Involved in provincial Tory politics on the riding association level, at least for a time, Dennis has otherwise kept a low profile. Online posts suggest he is a hobbyist who fills his off-hours sailing, tracing the Oland family’s genealogical roots into the past, and tinkering with old cars. “I have just about completed my restoration and I have been driving it to work every day,” he once wrote of a 1953 Chevrolet truck. According to his Facebook account, which is now restricted to friends, he is a fan of The World According to Garp and its author, the novelist John Irving—a sort of literary patron saint of sons with absent fathers. “He’s a hell of a fine young man” says one prominent Saint Johner.
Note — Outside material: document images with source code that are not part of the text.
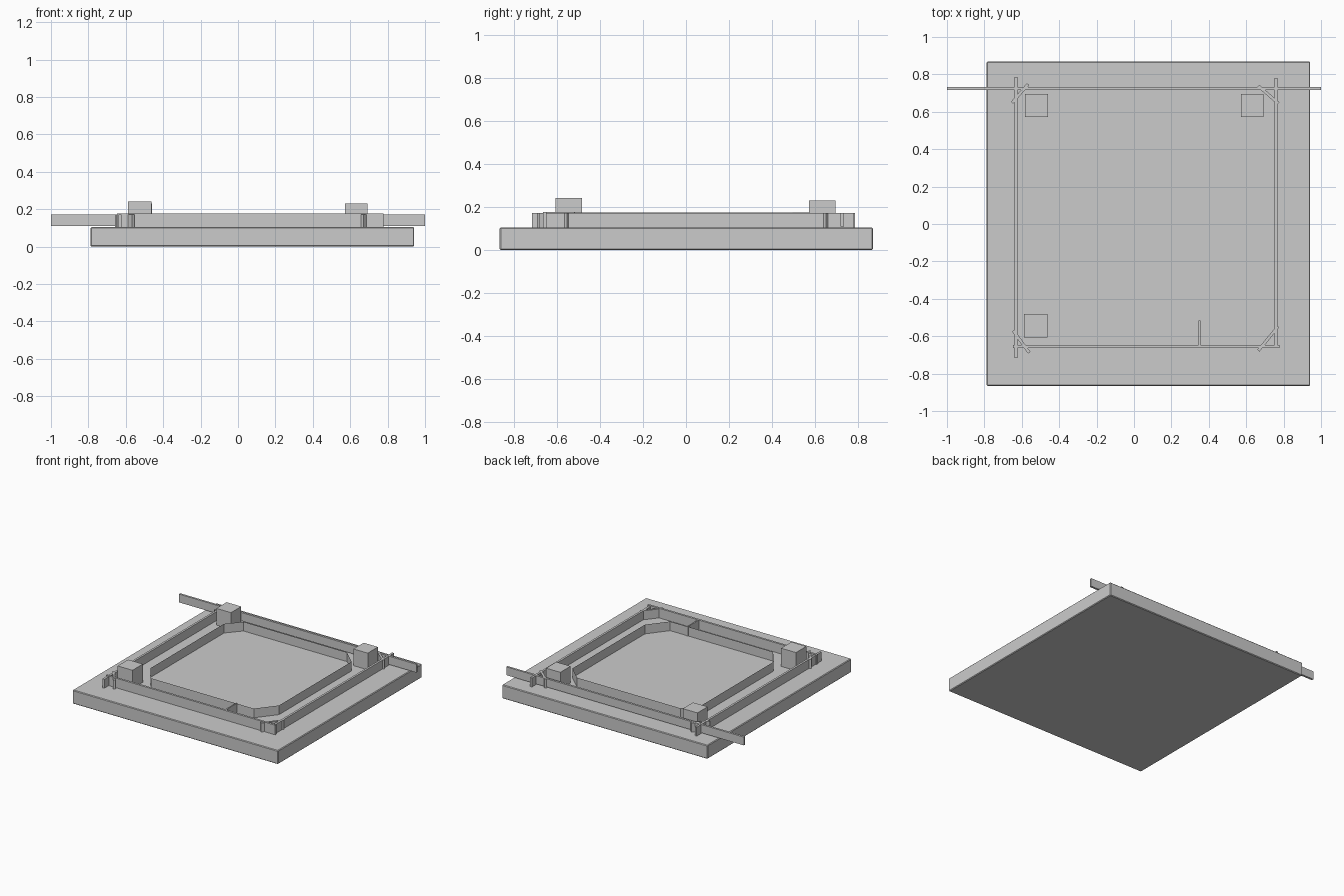
import bpy, bmesh
from mathutils import Vector

if "Cube" in bpy.data.objects:
    bpy.data.objects.remove(bpy.data.objects["Cube"])

Z0 = 0.104   # top of the base slab
T = 0.016    # wall thickness


def prism(name, pts, z0, z1):
    """Extrude a closed outline between two heights."""
    bm = bmesh.new()
    face = bm.faces.new([bm.verts.new((x, y, z0)) for x, y in pts])
    new = bmesh.ops.extrude_face_region(bm, geom=[face])["geom"]
    bmesh.ops.translate(bm, vec=(0, 0, z1 - z0),
                        verts=[g for g in new if isinstance(g, bmesh.types.BMVert)])
    bmesh.ops.recalc_face_normals(bm, faces=bm.faces)
    mesh = bpy.data.meshes.new(name)
    bm.to_mesh(mesh)
    bm.free()
    ob = bpy.data.objects.new(name, mesh)
    bpy.context.collection.objects.link(ob)
    return ob


def box(name, x0, x1, y0, y1, z0, z1):
    return prism(name, [(x0, y0), (x1, y0), (x1, y1), (x0, y1)], z0, z1)


def plank(name, a, b, z0, z1, t=T):
    """Thin upright board running from a to b."""
    a, b = Vector(a), Vector(b)
    d = (b - a).normalized()
    n = Vector((-d.y, d.x)) * t / 2
    return prism(name, [a - n, b - n, b + n, a + n], z0, z1)


# base slab with slightly softened edges
base = box("base_slab", -0.788, 0.942, -0.865, 0.868, 0, Z0)
bev = base.modifiers.new("bevel", "BEVEL")
bev.width, bev.segments = 0.005, 1

# outer boards
plank("back_board", (-1, 0.725), (1, 0.725), 0.11, 0.173)
plank("front_board", (-0.647, -0.655), (0.777, -0.655), Z0, 0.177)
plank("left_board", (-0.632, -0.716), (-0.632, 0.785), Z0, 0.172)
plank("right_board", (0.759, -0.66), (0.759, 0.78), Z0, 0.172)

# diagonal corner braces
braces = {
    "back_left": ((-0.652, 0.648), (-0.566, 0.748)),
    "back_right": ((0.665, 0.738), (0.772, 0.645)),
    "front_left": ((-0.646, -0.570), (-0.560, -0.688)),
    "front_right": ((0.665, -0.677), (0.770, -0.548)),
}
for corner, (a, b) in braces.items():
    plank(corner + "_brace", a, b, Z0, 0.172)

# inner eight-sided fence: outline thickened inwards
outline = [(-0.37, -0.52), (0.497, -0.52), (0.61, -0.377), (0.61, 0.495),
           (0.497, 0.60), (-0.374, 0.60), (-0.465, 0.495), (-0.465, -0.388)]
bm = bmesh.new()
face = bm.faces.new([bm.verts.new((x, y, 0.174)) for x, y in outline])
bmesh.ops.inset_region(bm, faces=[face], thickness=T, use_even_offset=True, use_boundary=True)
bmesh.ops.delete(bm, geom=[face], context="FACES")
new = bmesh.ops.extrude_face_region(bm, geom=bm.faces[:], use_keep_orig=True)["geom"]
bmesh.ops.translate(bm, vec=(0, 0, Z0 - 0.174),
                    verts=[g for g in new if isinstance(g, bmesh.types.BMVert)])
bmesh.ops.recalc_face_normals(bm, faces=bm.faces)
mesh = bpy.data.meshes.new("inner_fence")
bm.to_mesh(mesh)
bm.free()
bpy.context.collection.objects.link(bpy.data.objects.new("inner_fence", mesh))

# short divider between the fence and the front board
plank("divider", (0.35, -0.65), (0.35, -0.515), Z0, 0.177, 0.01)

# corner blocks
box("back_left_block", -0.583, -0.46, 0.572, 0.695, Z0, 0.231)
box("back_right_block", 0.571, 0.692, 0.572, 0.695, Z0, 0.231)
box("front_left_block", -0.588, -0.463, -0.607, -0.482, Z0, 0.242)
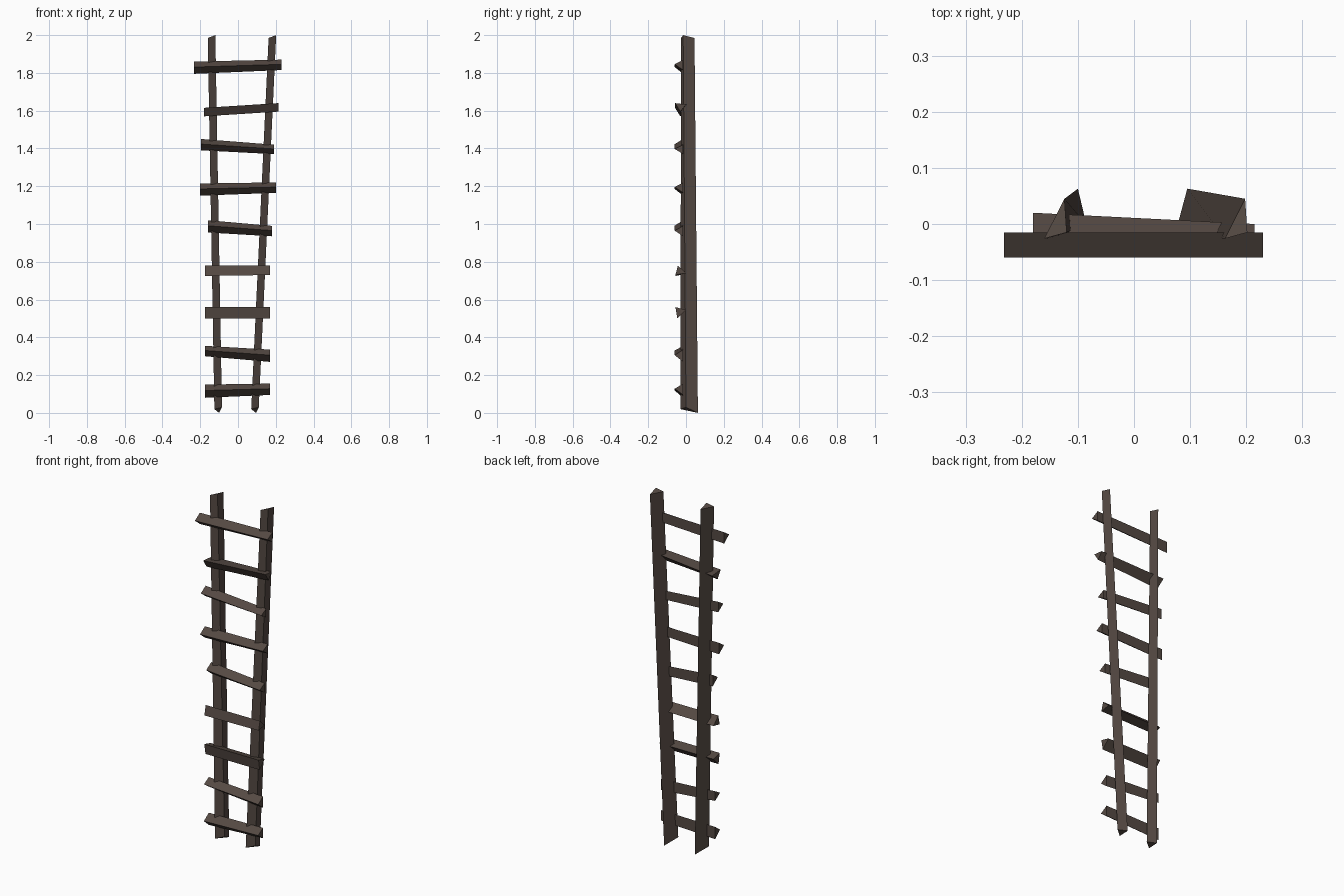
import bpy
import bmesh
from mathutils import Vector

default_cube = bpy.data.objects.get("Cube")
if default_cube:
    bpy.data.objects.remove(default_cube, do_unlink=True)

# Single dark timber colour
wood = bpy.data.materials.new("dark_wood")
wood.use_nodes = True
wood_colour = (0.090, 0.067, 0.056, 1.0)
wood.diffuse_color = wood_colour
shader = next(node for node in wood.node_tree.nodes if node.type == "BSDF_PRINCIPLED")
shader.inputs["Base Color"].default_value = wood_colour
shader.inputs["Roughness"].default_value = 0.9


def make_prism(name, start_triangle, end_triangle):
    """Join two triangular end cuts into a flat-sided split log."""
    mesh = bpy.data.meshes.new(name)
    bm = bmesh.new()
    start = [bm.verts.new(Vector(point)) for point in start_triangle]
    end = [bm.verts.new(Vector(point)) for point in end_triangle]
    bm.faces.new(start)
    bm.faces.new(end)
    for i in range(len(start)):
        j = (i + 1) % len(start)
        bm.faces.new((start[i], start[j], end[j], end[i]))
    bmesh.ops.recalc_face_normals(bm, faces=bm.faces)
    bm.to_mesh(mesh)
    bm.free()
    mesh.materials.append(wood)
    rail_or_rung = bpy.data.objects.new(name, mesh)
    bpy.context.collection.objects.link(rail_or_rung)
    return rail_or_rung


# Two leaning rails with slanted end cuts, splayed towards the top
def make_rail(name, foot_x, head_x):
    foot = [(foot_x - 0.02, -0.03, 0.02), (foot_x + 0.02, 0.0, 0.03), (foot_x + 0.005, 0.063, 0)]
    head = [(head_x - 0.02, -0.026, 1.985), (head_x + 0.02, -0.015, 2), (head_x + 0.016, 0.045, 1.985)]
    make_prism(name, foot, head)


make_rail("right_rail", foot_x=-0.105, head_x=-0.14)
make_rail("left_rail", foot_x=0.09, head_x=0.182)

# Rung cross-sections: (depth, height from bottom to top as a fraction)
ridge_front = [(-0.06, 0.55), (-0.015, 1), (-0.015, 0)]
flat_front = [(-0.056, 1), (-0.046, 0), (0.0, 0.75)]
raised_front = [(-0.043, 1), (-0.056, 0), (0.0, 0.2)]
flat_top = [(-0.058, 1), (-0.03, 0), (0.01, 0.85)]


def make_rung(name, section, right_end, left_end, skew=0.0):
    """Each end is (x, bottom z, top z); skew swings the ends in depth."""
    cuts = []
    for (x, low, high), shift in ((right_end, skew), (left_end, -skew)):
        cuts.append([(x, y + shift * (y > -0.01), low + (high - low) * t) for y, t in section])
    make_prism(name, *cuts)


# Nine uneven rungs from bottom to top
rungs = [
    (ridge_front, (-0.175, 0.08, 0.15), (0.17, 0.095, 0.155), 0),
    (ridge_front, (-0.175, 0.30, 0.355), (0.17, 0.27, 0.335), 0),
    (flat_front, (-0.175, 0.50, 0.56), (0.17, 0.50, 0.56), 0),
    (raised_front, (-0.175, 0.725, 0.78), (0.17, 0.73, 0.78), 0),
    (ridge_front, (-0.16, 0.955, 1.02), (0.18, 0.935, 0.99), 0),
    (ridge_front, (-0.20, 1.15, 1.215), (0.20, 1.165, 1.22), 0),
    (ridge_front, (-0.195, 1.39, 1.45), (0.19, 1.37, 1.42), 0),
    (flat_top, (-0.18, 1.57, 1.615), (0.215, 1.595, 1.64), 0.01),
    (ridge_front, (-0.232, 1.795, 1.86), (0.23, 1.815, 1.87), 0),
]
for number, (section, right_end, left_end, skew) in enumerate(rungs, start=1):
    make_rung(f"rung_{number}", section, right_end, left_end, skew)
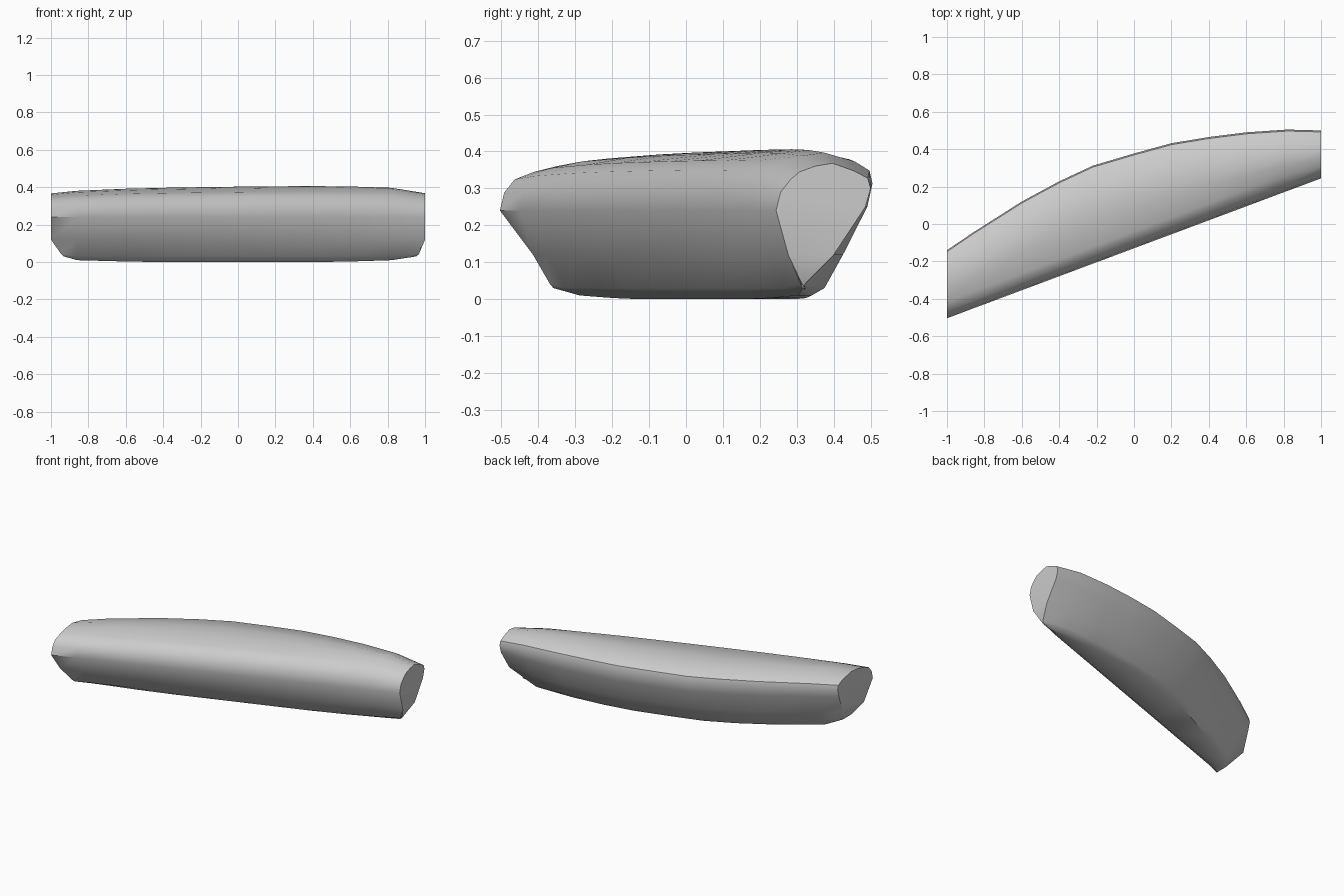
import bpy, bmesh, math

if "Cube" in bpy.data.objects:
    bpy.data.objects.remove(bpy.data.objects["Cube"])

grey = bpy.data.materials.new("soft_grey")
grey.use_nodes = True
colour = (0.6, 0.6, 0.6, 1)
grey.diffuse_color = colour
grey.node_tree.nodes["Principled BSDF"].inputs["Base Color"].default_value = colour

# Stations along the body: x, rear edge y, crown height
STATIONS = [(-1, -.14, .367), (-.86, -.045, .381), (-.6, .12, .392),
            (-.4, .228, .397), (-.22, .312, .4), (0, .377, .403),
            (.2, .432, .405), (.4, .465, .406), (.6, .49, .404),
            (.82, .505, .397), (1, .5, .368)]

# Lower end corners: side, inset of the middle front and rear points,
# low x, inset of the low front and rear points
ENDS = {-1: (.09, .06, -.945, .135, .14),
        1: (.033, .1, .967, .07, .175)}


def section(x, rear, crown):
    """Ring of points around the body, from the front edge over the top."""
    front = .374 * x - .13
    w = rear - front
    upper = [(front, .24), (front + .012, .302), (front + .04, .346),
             (front + min(.09, .25 * w), .371), (front + .42 * w, .391),
             (front + .6 * w, .4), (rear - .047, .375),
             (rear - .008, .35), (rear, .315)]
    scale = (crown - .24) / .16
    ring = [(x, y, .24 + (z - .24) * scale) for y, z in upper]
    ring.append((x, rear - .014, .25))
    if x in ENDS:
        # the lower end corners tuck inwards
        mid_f, mid_r, low_x, low_f, low_r = ENDS[x]
        ring += [(x, rear - mid_r, .12), (low_x, rear - low_r, .045),
                 (low_x * .985, rear - low_r - .01, .03),
                 (low_x * .985, front + low_f + .01, .03),
                 (low_x, front + low_f, .042), (x, front + mid_f, .12)]
    else:
        base = .01 if abs(x) > .8 else .003 if abs(x) > .5 else 0
        low = .107 - .022 * x
        ring += [(x, rear - .08, .12), (x, rear - .13, .03),
                 (x, rear - .165, base), (x, front + low + .038, base),
                 (x, front + low, .03), (x, front + low * .57, .12)]
    return ring


# Loft the body through its sections
bm = bmesh.new()
rings = [[bm.verts.new(p) for p in section(*s)] for s in STATIONS]
for a, b in zip(rings, rings[1:]):
    n = len(a)
    for i in range(n):
        j = (i + 1) % n
        bm.faces.new((a[i], a[j], b[j], b[i]))

# Close both ends
for ring in (rings[0], rings[-1]):
    bm.faces.new(ring[:11] + ring[-1:])
    bm.faces.new(ring[10:])
bmesh.ops.recalc_face_normals(bm, faces=bm.faces)

mesh = bpy.data.meshes.new("curved_body")
bm.to_mesh(mesh)
bm.free()
body = bpy.data.objects.new("curved_body", mesh)
bpy.context.collection.objects.link(body)
mesh.materials.append(grey)

bpy.ops.object.select_all(action="DESELECT")
body.select_set(True)
bpy.context.view_layer.objects.active = body
bpy.ops.object.shade_smooth_by_angle(angle=math.radians(42))
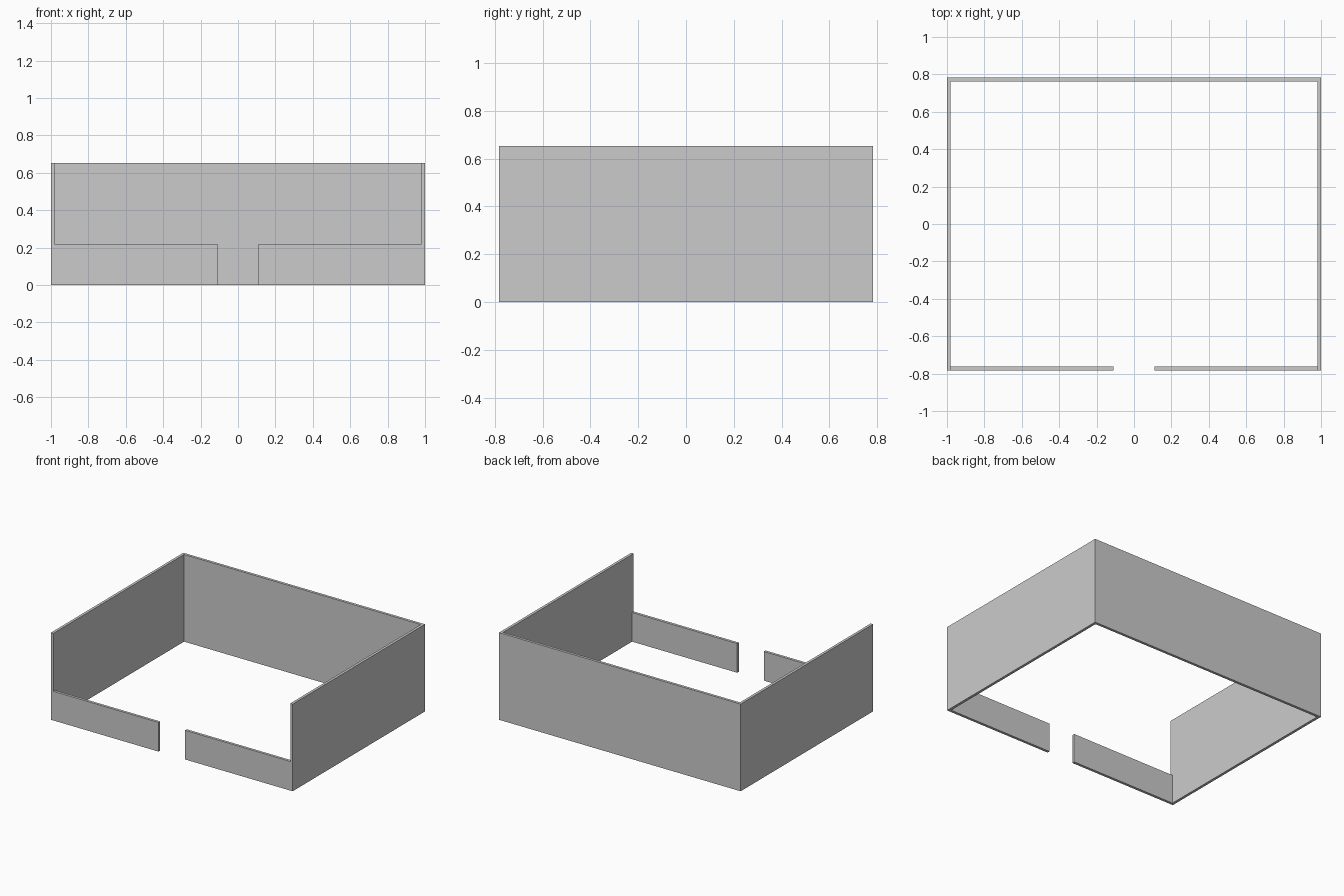
import bpy, bmesh

if "Cube" in bpy.data.objects:
    bpy.data.objects.remove(bpy.data.objects["Cube"])

W, D = 1.0, 0.782        # half width, half depth
H, LOW = 0.652, 0.218    # tall wall height, front wall height
T, GAP = 0.02, 0.11      # wall thickness, half doorway width


def prism(name, outline, height):
    """Extrude a plan outline straight up from the ground."""
    bm = bmesh.new()
    base = bm.faces.new([bm.verts.new((x, y, 0)) for x, y in outline])
    top = bmesh.ops.extrude_face_region(bm, geom=[base], use_keep_orig=True)
    verts = [v for v in top["geom"] if isinstance(v, bmesh.types.BMVert)]
    bmesh.ops.translate(bm, verts=verts, vec=(0, 0, height))
    bmesh.ops.recalc_face_normals(bm, faces=bm.faces)
    mesh = bpy.data.meshes.new(name)
    bm.to_mesh(mesh)
    bm.free()
    obj = bpy.data.objects.new(name, mesh)
    bpy.context.collection.objects.link(obj)
    return obj


# Tall back and side walls as one U-shaped plan
prism("back_and_side_walls", [
    (-W, -D), (-W + T, -D), (-W + T, D - T), (W - T, D - T),
    (W - T, -D), (W, -D), (W, D), (-W, D)], H)

# Low front walls either side of the doorway
for side, s in (("left", -1), ("right", 1)):
    prism(f"front_wall_{side}", [
        (s * GAP, -D), (s * (W - T), -D),
        (s * (W - T), -D + T), (s * GAP, -D + T)], LOW)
Always comfortable, Dick had been living more lavishly in the years since his brother bought him out. He had his racing yacht, the Southern Cross 52 Vela Veloce, built in New Zealand, in and around 2008, hiring a professional crew to compete behind him as skipper in numerous international competitions. At the time of his death, he had put the Vela Veloce up for sale and was in the thick of overseeing the completion of a second custom racing yacht, in Spain.
Only recently, too, he had put the finishing touches on renovations to his home on Almon Lane, an exclusive, tree-lined road, little more than a path really, that bisects old Rothesay. Dick had unearthed the original plans of the house and, with he and his wife, Connie, moved temporarily into the carriage house, spent enormous amounts refurbishing the building to its past glory, right down to moving it back onto its old foundations, those who knew him say.
Connie, married to Dick for 46 years, had little say in all this, those people also say. It is in large part because of Connie, a modest, unassuming woman who was 16 when she began her relationship with Dick, that those in Rothesay are even more protective of the Olands now than they might be otherwise. Who knows what the investigation and a trial may push to the surface of placid Rothesay? “She’s a lovely, lovely person,” says a friend. “There’s a lot of concern and respect for his wife and family. I have the same attitude. He’s gone, they’re there.”
Like the police, the family has said almost nothing publicly about the murder. In a statement, Derek and Jane recalled their brother’s many contributions to Saint John and New Brunswick, and in a recent interview, Derek noted he and Dick would in recent years sometimes meet for lunch. Dennis, meanwhile, read from Scripture during his father’s funeral. From time to time, locals in Rothesay relate, he is spotted walking through the grounds of the yacht club where he did so much of his growing up, engaged in the pursuit—boating—that of all things had brought him closest to his father.